This created a major communal upheaval and some Jewish leaders protested.
I would challenge Bielski to point to even one other example of a reputable Diaspora Jewish leader making such statements and retaining his position.
Even in the US, with American Jews inclined to be far more liberal than their British counterparts, it would be inconceivable to visualize leaders of the ADL or the American Jewish Committee or other organizations making such statements.
Freedom of expression is not at issue. If Davis felt a passionate need to express his criticisms of Israel, he should have resigned his leadership positions at the UIJA and JLC and could then have expressed whatever views he wished. And I doubt whether anyone would have noticed.

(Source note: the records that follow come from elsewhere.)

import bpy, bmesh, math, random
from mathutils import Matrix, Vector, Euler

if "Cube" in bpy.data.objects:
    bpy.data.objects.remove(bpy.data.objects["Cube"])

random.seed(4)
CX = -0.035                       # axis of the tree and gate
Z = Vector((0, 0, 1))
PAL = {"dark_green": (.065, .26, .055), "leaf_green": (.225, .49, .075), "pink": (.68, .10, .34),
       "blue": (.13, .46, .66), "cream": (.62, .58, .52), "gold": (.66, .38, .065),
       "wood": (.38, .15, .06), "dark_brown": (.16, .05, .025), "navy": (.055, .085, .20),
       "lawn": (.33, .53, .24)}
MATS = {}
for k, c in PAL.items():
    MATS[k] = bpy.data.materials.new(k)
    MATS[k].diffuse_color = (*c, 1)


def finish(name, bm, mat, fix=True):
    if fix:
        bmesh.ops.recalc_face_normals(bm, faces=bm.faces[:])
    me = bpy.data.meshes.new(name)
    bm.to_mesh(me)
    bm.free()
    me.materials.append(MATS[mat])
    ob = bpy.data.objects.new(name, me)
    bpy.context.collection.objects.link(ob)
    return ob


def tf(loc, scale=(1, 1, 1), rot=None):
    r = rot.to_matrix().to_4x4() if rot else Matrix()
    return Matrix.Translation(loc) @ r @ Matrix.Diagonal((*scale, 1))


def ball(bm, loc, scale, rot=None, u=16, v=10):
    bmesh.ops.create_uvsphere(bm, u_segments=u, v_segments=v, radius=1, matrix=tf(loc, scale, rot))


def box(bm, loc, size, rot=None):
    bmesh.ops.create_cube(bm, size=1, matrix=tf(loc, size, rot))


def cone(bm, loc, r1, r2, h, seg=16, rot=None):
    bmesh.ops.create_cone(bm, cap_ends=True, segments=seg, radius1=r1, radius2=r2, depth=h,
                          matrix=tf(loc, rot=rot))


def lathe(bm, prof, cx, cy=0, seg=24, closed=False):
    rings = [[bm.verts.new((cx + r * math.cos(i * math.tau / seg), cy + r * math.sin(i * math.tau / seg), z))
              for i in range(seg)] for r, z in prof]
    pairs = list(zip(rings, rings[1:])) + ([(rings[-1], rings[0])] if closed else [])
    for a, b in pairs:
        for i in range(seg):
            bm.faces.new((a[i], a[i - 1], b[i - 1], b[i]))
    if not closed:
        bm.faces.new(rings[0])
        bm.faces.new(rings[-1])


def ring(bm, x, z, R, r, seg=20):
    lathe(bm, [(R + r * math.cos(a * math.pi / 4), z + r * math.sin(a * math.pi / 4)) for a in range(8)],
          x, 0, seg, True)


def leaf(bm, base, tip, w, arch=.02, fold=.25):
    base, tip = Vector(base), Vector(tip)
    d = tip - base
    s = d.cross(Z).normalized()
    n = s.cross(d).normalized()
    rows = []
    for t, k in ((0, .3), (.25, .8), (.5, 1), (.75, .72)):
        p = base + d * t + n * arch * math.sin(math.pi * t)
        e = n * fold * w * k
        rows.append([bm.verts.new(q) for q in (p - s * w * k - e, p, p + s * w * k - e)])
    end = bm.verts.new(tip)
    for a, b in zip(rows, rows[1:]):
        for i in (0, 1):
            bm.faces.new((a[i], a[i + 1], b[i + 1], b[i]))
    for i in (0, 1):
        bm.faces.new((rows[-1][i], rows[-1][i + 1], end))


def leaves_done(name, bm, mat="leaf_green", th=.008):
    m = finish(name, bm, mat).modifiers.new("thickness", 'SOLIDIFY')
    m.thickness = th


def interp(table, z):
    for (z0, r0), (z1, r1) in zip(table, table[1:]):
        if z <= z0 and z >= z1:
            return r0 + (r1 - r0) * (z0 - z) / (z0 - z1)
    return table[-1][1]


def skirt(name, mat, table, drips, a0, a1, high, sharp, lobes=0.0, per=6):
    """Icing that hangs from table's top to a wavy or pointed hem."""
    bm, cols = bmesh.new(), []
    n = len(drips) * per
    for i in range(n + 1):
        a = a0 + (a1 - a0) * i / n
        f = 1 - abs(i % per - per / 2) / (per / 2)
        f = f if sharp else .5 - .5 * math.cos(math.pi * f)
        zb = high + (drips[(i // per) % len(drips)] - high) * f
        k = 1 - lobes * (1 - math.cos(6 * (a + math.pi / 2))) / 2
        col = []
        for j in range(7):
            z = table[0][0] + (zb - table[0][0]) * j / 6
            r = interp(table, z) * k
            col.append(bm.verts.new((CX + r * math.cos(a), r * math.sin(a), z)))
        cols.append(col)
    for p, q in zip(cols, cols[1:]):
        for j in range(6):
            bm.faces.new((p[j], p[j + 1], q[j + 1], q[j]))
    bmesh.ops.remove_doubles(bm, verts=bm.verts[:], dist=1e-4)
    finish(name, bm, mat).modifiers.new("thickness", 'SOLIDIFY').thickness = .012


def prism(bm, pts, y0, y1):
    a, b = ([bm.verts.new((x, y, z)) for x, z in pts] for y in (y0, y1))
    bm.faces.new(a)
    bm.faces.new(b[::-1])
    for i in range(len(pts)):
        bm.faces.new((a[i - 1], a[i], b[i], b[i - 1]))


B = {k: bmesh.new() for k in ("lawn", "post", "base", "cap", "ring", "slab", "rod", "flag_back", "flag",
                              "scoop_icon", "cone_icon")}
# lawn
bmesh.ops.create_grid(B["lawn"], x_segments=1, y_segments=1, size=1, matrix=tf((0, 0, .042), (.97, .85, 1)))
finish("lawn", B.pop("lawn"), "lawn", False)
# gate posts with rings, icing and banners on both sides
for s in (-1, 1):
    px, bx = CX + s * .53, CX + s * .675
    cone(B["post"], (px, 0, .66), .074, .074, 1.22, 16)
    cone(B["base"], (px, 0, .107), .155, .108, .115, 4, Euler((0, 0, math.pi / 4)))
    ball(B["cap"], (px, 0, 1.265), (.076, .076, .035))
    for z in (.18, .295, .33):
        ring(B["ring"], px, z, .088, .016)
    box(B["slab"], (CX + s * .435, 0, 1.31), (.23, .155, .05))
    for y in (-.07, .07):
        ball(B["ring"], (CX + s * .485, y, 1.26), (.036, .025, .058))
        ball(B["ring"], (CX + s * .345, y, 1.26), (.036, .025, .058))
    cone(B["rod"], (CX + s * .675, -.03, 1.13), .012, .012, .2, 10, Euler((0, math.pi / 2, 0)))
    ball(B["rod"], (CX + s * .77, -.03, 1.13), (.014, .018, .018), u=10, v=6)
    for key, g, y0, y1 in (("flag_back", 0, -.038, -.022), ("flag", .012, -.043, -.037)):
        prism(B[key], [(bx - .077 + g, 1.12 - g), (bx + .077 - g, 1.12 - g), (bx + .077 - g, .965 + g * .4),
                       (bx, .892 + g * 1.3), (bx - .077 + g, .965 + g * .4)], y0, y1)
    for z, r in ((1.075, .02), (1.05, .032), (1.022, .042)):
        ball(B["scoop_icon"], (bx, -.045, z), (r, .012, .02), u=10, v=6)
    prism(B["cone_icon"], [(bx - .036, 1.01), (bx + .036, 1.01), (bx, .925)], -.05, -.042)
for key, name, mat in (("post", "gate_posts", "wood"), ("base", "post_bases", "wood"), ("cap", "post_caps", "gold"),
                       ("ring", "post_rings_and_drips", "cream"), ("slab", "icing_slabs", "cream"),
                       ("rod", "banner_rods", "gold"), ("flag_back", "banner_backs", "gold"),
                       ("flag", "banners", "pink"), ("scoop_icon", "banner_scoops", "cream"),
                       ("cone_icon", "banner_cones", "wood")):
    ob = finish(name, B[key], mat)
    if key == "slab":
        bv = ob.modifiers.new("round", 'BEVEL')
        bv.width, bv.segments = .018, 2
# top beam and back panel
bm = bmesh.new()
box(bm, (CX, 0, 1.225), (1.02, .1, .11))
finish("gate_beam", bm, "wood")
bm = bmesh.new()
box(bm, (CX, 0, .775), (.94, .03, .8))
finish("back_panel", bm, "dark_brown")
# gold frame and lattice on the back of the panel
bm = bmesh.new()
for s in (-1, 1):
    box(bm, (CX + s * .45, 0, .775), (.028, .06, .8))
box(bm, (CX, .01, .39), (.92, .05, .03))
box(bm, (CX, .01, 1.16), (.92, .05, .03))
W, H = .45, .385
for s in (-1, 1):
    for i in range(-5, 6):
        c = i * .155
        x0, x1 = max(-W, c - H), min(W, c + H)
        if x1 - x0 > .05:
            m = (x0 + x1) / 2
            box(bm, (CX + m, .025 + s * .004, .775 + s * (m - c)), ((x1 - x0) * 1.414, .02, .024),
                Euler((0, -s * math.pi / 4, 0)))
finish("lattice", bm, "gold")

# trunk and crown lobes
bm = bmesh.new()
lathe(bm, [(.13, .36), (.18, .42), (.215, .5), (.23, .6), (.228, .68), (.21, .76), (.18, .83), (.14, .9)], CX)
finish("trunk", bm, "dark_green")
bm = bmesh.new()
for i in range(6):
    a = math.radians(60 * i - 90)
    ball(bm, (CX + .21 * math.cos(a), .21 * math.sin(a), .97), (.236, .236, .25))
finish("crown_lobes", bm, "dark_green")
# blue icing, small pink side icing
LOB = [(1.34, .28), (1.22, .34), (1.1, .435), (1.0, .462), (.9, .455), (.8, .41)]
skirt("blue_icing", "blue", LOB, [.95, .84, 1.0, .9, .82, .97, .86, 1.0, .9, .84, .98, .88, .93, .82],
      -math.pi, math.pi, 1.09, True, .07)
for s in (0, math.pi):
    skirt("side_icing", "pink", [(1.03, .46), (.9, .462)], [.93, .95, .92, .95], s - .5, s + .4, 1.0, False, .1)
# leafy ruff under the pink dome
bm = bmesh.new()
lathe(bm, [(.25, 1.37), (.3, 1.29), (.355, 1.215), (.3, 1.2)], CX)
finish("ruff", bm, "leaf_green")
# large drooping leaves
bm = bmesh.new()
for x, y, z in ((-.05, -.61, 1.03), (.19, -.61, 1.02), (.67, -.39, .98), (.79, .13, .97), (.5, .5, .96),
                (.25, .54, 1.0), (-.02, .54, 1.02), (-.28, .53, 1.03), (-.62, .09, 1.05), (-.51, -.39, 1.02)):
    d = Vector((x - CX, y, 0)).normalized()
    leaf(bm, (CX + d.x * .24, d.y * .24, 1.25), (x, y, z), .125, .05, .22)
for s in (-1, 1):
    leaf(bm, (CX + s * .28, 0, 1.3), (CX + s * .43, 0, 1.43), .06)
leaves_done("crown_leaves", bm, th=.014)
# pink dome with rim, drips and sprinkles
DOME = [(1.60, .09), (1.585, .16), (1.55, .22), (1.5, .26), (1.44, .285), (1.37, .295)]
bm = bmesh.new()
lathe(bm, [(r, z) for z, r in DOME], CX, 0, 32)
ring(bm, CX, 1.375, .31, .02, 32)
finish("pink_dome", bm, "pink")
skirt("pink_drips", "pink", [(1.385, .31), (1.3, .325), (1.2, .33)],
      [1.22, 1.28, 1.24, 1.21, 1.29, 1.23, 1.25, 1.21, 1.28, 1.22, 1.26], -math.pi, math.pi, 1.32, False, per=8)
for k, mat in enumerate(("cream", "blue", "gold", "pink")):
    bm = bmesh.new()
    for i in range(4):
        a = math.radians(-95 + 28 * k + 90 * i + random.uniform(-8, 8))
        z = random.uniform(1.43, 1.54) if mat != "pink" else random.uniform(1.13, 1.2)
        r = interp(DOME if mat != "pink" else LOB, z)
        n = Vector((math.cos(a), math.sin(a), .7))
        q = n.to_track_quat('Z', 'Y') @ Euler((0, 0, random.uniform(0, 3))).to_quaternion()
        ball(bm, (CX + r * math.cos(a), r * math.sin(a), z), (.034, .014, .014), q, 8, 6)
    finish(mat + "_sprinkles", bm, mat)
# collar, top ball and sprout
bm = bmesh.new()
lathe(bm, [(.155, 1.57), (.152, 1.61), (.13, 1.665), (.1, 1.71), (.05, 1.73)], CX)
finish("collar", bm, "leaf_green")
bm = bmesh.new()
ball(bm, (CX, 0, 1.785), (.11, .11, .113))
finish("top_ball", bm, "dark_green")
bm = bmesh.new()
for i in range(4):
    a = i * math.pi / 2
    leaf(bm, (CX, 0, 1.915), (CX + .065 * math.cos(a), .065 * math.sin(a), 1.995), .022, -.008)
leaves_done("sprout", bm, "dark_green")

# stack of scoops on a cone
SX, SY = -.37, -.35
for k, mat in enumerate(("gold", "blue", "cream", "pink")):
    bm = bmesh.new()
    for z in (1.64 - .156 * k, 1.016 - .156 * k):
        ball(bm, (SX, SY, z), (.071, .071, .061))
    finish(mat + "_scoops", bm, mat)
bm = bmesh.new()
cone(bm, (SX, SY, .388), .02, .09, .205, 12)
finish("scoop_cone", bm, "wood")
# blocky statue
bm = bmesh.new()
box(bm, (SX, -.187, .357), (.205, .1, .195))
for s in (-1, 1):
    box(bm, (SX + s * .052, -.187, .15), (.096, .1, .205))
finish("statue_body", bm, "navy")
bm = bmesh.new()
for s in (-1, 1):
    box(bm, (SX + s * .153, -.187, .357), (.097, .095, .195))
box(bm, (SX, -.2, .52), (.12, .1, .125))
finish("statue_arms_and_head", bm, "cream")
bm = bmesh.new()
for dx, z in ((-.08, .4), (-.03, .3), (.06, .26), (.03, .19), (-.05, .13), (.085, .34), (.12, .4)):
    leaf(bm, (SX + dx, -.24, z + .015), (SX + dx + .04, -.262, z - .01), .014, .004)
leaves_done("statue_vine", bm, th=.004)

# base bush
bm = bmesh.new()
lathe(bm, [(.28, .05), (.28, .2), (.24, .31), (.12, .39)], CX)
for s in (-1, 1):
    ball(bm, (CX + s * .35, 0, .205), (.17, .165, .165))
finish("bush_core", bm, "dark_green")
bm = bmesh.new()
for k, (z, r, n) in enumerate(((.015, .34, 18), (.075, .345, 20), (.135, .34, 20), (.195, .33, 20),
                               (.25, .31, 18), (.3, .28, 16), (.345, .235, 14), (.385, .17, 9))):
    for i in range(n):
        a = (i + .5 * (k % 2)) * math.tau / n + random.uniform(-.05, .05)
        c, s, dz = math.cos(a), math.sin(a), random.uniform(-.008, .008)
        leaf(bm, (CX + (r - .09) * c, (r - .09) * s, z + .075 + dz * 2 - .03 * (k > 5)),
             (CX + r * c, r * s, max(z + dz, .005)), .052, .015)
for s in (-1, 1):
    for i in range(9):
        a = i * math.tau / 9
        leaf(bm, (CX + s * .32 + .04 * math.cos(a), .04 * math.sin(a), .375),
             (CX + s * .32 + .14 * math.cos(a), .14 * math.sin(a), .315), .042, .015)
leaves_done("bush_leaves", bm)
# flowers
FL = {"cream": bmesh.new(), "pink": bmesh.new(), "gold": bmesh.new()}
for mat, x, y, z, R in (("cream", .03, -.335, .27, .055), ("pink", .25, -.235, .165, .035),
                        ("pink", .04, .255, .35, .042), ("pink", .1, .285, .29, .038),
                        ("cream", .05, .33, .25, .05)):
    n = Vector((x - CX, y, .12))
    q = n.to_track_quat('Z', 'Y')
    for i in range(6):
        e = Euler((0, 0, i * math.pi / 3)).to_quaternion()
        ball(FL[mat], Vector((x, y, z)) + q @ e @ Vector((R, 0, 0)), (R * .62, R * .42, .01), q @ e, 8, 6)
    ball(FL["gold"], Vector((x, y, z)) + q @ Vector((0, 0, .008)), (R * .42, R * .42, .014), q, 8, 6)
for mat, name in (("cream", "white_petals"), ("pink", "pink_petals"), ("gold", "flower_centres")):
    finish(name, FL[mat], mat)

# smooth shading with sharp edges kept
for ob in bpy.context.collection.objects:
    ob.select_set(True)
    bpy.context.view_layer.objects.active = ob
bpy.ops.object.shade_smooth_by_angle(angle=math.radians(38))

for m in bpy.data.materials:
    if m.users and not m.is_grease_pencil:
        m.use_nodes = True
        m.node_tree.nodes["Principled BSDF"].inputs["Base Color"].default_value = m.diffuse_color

Peace, not revolutions
Sir, – Barry Rubin’s “Revolution, not terrorism, is the main threat” (The region, November 29) makes a point that has concerned me for years – that Israel’s neighbors will “go Islamist” and then want nuclear weapons.
It is just incomprehensible that Israel has not tried to negotiate on the basis of the Arab League peace plan. It does not call for the right of return, but for “negotiations” about the refugees. Borders based on 1967 but with equivalent land swaps could possibly work.
There would be no disadvantage.
But Israel never tries. This is also what the world sees – no trying, just settlement expansion.
Regional frustration could help foment the revolutions about which Rubin worries, while an agreement would not only bring peace and security with the Arabs, but isolate Iran.
I hope we realize that, whatever their faults, Mahmoud Abbas, Hosni Mubarak and Jordan’s King Abdullah represent the greatest hope for true peace and security that Israel will ever have.
The time to try for a peace deal – and not necessarily succeed, but just try – is now, before it is too late.
Cambridge, Massachusetts
Kind of silly, no?
Sir, – In your November 29 editorial (“Fair press for peace”), you point out that Fatah has recently honored terrorist murderers and continues to insist that Israel is not the “Jewish state.” If that is the case, why does The Jerusalem Post time and again call for progress toward a two-state solution? While you should be commended for being a lone voice in reporting Fatah’s intransigence, why not put two and two together and admit that creating another Arab state alongside Israel will not result in peace.
Sir, – The Fatah Revolutionary Council has rejected any changes to the 1948 armistice lines, including land swaps designed to place Arab homes in Palestine and the Jews’ in Israel.
Such swaps avoid creating more refugees by preventing the expulsion of Jews living in Judea and Samaria from their homes, while providing Arabs self-determination in the proposed Palestine.
Land swaps can also give Palestinians more territory than they might otherwise have under an agreement that leaves as many people as possible, Arabs and Jews, in place.
Fatah has also declared that Israel cannot remain a Jewish state, although none have suggested Israelis may determine the political or ethnic future of Palestine.
Israelis have learned that just because they have won multiple wars after being threatened and attacked by their neighbors, winning has not allowed them to dictate peace terms. Apparently, Fatah still reserves that right for itself.
Philadelphia, PA
Free of charge
Sir, – Thank you for making the first installment of the three million pages of leaked documents accessible, showing the most relevant and commenting for clarity and relevance (“WikiLeaks reveals Saudi Arabia exhorted US to attack Iran and ‘cut off the head of the snake,’” November 29). It’s great day for democracy, free press and parliamentary scrutiny the world over, and a thunderous defeat for global manipulations, lying and patronizing, whether in the name of democratic or totalitarian regimes.
Things will never be the same again. From now on we may say that the public’s security and empowerment are strengthened by three things: a free press, free elections and free leaks.